SUPPLIED MATERIAL —
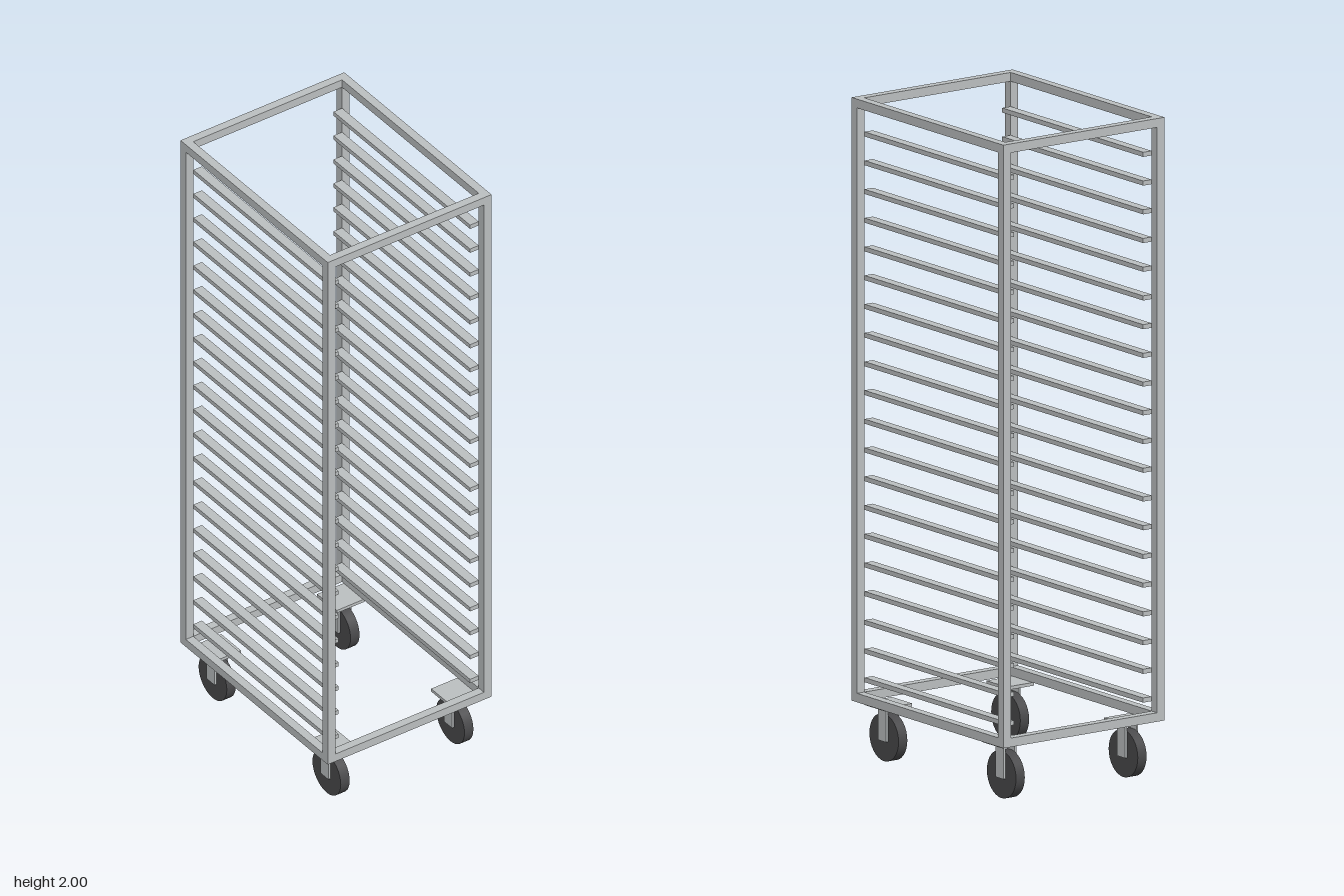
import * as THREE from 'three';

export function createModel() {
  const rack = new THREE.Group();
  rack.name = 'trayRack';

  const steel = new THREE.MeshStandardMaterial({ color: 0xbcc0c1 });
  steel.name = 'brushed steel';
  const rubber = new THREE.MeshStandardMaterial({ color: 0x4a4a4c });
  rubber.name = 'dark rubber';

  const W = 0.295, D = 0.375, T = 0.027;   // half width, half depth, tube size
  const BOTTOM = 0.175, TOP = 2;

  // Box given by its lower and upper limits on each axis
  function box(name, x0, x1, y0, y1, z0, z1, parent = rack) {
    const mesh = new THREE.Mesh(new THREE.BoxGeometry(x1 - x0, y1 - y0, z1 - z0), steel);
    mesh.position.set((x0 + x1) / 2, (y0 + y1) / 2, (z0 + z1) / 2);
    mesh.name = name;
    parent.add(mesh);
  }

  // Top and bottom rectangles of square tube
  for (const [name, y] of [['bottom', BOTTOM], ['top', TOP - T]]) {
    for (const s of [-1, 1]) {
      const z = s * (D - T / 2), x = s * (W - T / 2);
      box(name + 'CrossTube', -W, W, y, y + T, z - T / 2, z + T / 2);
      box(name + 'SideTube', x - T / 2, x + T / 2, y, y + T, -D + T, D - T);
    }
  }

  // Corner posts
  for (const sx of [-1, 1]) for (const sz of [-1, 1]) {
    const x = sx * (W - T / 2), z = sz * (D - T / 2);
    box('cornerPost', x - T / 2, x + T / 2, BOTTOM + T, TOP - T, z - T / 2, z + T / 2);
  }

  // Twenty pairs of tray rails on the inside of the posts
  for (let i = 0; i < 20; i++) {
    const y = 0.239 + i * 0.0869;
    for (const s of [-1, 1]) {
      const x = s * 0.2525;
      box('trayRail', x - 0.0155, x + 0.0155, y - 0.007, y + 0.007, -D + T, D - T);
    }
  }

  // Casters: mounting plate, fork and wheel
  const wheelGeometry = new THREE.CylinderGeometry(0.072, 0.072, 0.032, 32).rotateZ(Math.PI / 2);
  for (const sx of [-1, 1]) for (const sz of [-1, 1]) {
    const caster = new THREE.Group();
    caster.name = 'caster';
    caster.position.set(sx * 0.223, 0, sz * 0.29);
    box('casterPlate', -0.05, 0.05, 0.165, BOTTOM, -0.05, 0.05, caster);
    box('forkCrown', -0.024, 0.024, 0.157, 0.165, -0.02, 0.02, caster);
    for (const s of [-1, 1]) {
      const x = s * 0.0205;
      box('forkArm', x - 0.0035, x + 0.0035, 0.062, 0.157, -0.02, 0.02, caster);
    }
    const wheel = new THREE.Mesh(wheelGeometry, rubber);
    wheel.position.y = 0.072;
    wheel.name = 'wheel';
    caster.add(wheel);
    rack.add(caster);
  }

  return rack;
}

WHAT IS NEEDED — The expected result is a copy of each line in the records where "steel" appears.

WRITTEN RESPONSE —
  const steel = new THREE.MeshStandardMaterial({ color: 0xbcc0c1 });
  steel.name = 'brushed steel';
    const mesh = new THREE.Mesh(new THREE.BoxGeometry(x1 - x0, y1 - y0, z1 - z0), steel);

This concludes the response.